- Ho YC (1989) Introduction to special issue on dynamics of dynamics of discrete event systems. Proc IEEE 77(1):3–6CrossRefGoogle Scholar
- Ho YC (1999) An explanation of ordinal optimization: soft computing for hard problems. Inf Sci 113:169–192MATHCrossRefGoogle Scholar
- Ho YC (2005) On centralized optimal control. IEEE Trans Automat Contr 50(4):537–538CrossRefGoogle Scholar
- Ho YC, Sreenivas R, Vakili P (1992) Ordinal optimization of discrete event dynamic systems. J DEDS 2(2):61–88MATHGoogle Scholar
- Ho YC, Zhao QC, Jia QS (2007) Ordinal optimization: soft computing for hard problems. Springer, New YorkMATHGoogle Scholar
- Hopfield JJ, Tank DW (1985) “Neural” computation of decisions in optimization problems. Biol Cybern 52:141–152MATHMathSciNetGoogle Scholar
- Knapp AW (2005) Basic real analysis. Birkhäuser, Boston, p. 271Google Scholar
- Pinedo M (2002) Scheduling theory, algorithms, and systems (2nd ed). Prentice-Hall, New YorkMATHGoogle Scholar

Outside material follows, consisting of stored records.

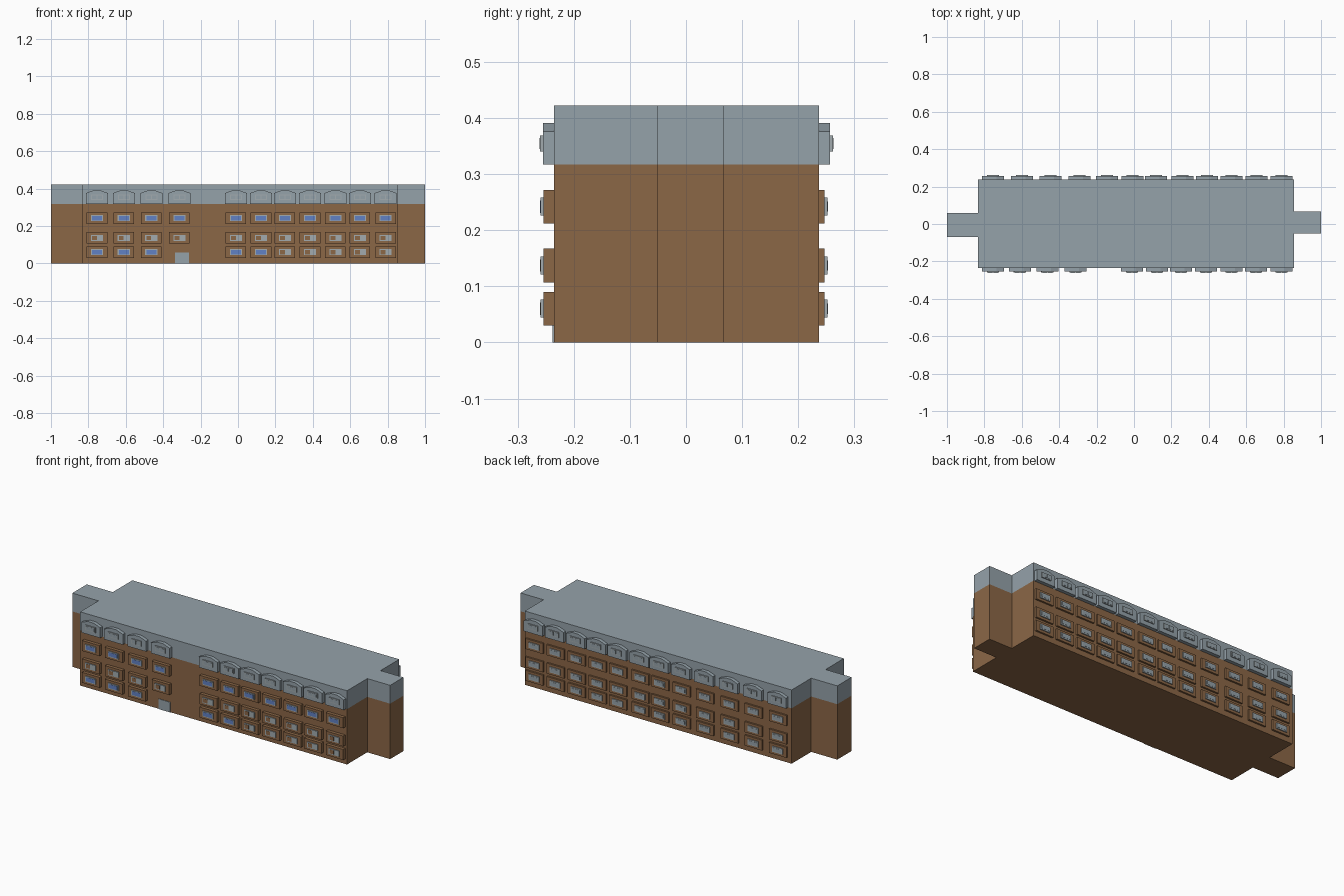
import bpy, bmesh

if "Cube" in bpy.data.objects:
    bpy.data.objects.remove(bpy.data.objects["Cube"])

def material(name, rgb):
    m = bpy.data.materials.new(name)
    m.diffuse_color = (*rgb, 1)
    m.use_nodes = True
    m.node_tree.nodes["Principled BSDF"].inputs["Base Color"].default_value = m.diffuse_color
    return m

BRICK = material("brown_brick", (0.26, 0.135, 0.062))
GREY = material("slate_grey", (0.30, 0.36, 0.40))
FRAME = material("window_grey", (0.36, 0.41, 0.43))
BLUE = material("blue_glass", (0.12, 0.22, 0.55))

def finish(name, bm, *mats):
    bmesh.ops.recalc_face_normals(bm, faces=bm.faces)
    me = bpy.data.meshes.new(name)
    bm.to_mesh(me)
    bm.free()
    for m in mats:
        me.materials.append(m)
    ob = bpy.data.objects.new(name, me)
    bpy.context.collection.objects.link(ob)
    return ob

def prism(bm, profile, y0, y1):
    """Extrude an (x, z) outline along y."""
    a = [bm.verts.new((x, y0, z)) for x, z in profile]
    b = [bm.verts.new((x, y1, z)) for x, z in profile]
    n = len(a)
    bm.faces.new(a)
    bm.faces.new(b[::-1])
    for i in range(n):
        j = (i + 1) % n
        bm.faces.new((a[i], b[i], b[j], a[j]))

def plate(bm, cx, w, z0, z1, y0, y1):
    h = w / 2
    prism(bm, [(cx - h, z0), (cx + h, z0), (cx + h, z1), (cx - h, z1)], y0, y1)

# Main block with stair towers at both ends; slate band above the brick
X0, X1, YF, YB = -0.835, 0.855, -0.235, 0.237
EAVE, TOP = 0.317, 0.422
outline = [(X0, YF), (X1, YF), (X1, -0.052), (1, -0.052), (1, 0.068), (X1, 0.068),
           (X1, YB), (X0, YB), (X0, 0.06), (-1, 0.06), (-1, -0.07), (X0, -0.07)]
bm = bmesh.new()
rings = [[bm.verts.new((x, y, z)) for x, y in outline] for z in (0, EAVE, TOP)]
bm.faces.new(rings[0][::-1])
bm.faces.new(rings[2])
for lo, hi in zip(rings, rings[1:]):
    for i in range(len(outline)):
        j = (i + 1) % len(outline)
        bm.faces.new((lo[i], lo[j], hi[j], hi[i]))
for f in bm.faces:
    f.material_index = int(f.calc_center_median().z > EAVE)
finish("building_block", bm, BRICK, GREY)

# Entrance door
bm = bmesh.new()
plate(bm, -0.30, 0.075, 0, 0.058, YF - 0.003, YF + 0.002)
finish("entrance_door", bm, GREY)

FRONT = [-0.754, -0.610, -0.463, -0.313, -0.011, 0.123, 0.251, 0.385, 0.521, 0.652, 0.789]
BACK = [-0.754, -0.599, -0.447, -0.291, -0.144, -0.008, 0.118, 0.259, 0.390, 0.521, 0.655, 0.789]
ROWS = [0.030, 0.107, 0.212]

def facade(side, columns, wall, out, bay_y, dormer_y):
    bays, dormers, frames, panes, boards, greys = (bmesh.new() for _ in range(6))
    for col, cx in enumerate(columns):
        # Brick window bays on three floors
        for row, z in enumerate(ROWS):
            if side == "front" and row == 0 and col == 3:
                continue            # the door stands here
            plate(bays, cx, 0.11, z, z + 0.06, wall - out * 0.002, bay_y)
            blue = side == "front" and (row == 2 or (row == 0 and col in (0, 1, 2, 4, 5)))
            y = bay_y + out * 0.005
            plate(frames, cx, 0.066, z + 0.014, z + 0.046, bay_y - out * 0.001, y)
            if blue:
                plate(panes, cx, 0.054, z + 0.019, z + 0.041, y - out * 0.001, y + out * 0.0012)
            elif side == "front":
                # half-closed windows with a brown panel on the left
                plate(boards, cx - 0.014, 0.026, z + 0.019, z + 0.041, y - out * 0.001, y + out * 0.0012)
            else:
                plate(greys, cx, 0.05, z + 0.021, z + 0.039, y - out * 0.001, y + out * 0.001)
        # Gabled dormer in the slate band
        h = 0.059
        prism(dormers, [(cx - h, EAVE), (cx + h, EAVE), (cx + h, 0.376), (cx + 0.018, 0.391),
                        (cx - 0.018, 0.391), (cx - h, 0.376)], wall - out * 0.002, dormer_y)
        y = dormer_y + out * 0.005
        plate(frames, cx, 0.064, 0.340, 0.369, dormer_y - out * 0.001, y)
        for s in (-1, 1):
            plate(greys, cx + s * 0.014, 0.024, 0.345, 0.364, y - out * 0.001, y + out * 0.001)
    for name, b, mat in (("window_bays", bays, BRICK), ("dormers", dormers, GREY),
                         ("window_frames", frames, FRAME), ("blue_panes", panes, BLUE),
                         ("brown_panels", boards, BRICK), ("grey_panes", greys, GREY)):
        if b.faces:
            finish(side + "_" + name, b, mat)
        else:
            b.free()

facade("front", FRONT, YF, -1, -0.254, -0.255)
facade("back", BACK, YB, 1, 0.247, 0.257)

- Shen Z, Bai H-X, Zhao YJ (2005) Ordinal optimization references list, updated May 2007. http://cfins.au.tsinghua.edu.cn/en/resource/index.php
- Shen Z, Zhao QC, Jia QS (2009) Quantifying heuristics in the ordinal optimization framework. J DEDS (under review)Google Scholar
- Wilson GV, Pawley GS (1988) On the stability of the traveling salesman problem algorithm of Hopfield and Tank. Biol Cybern 58:63–70MATHCrossRefMathSciNetGoogle Scholar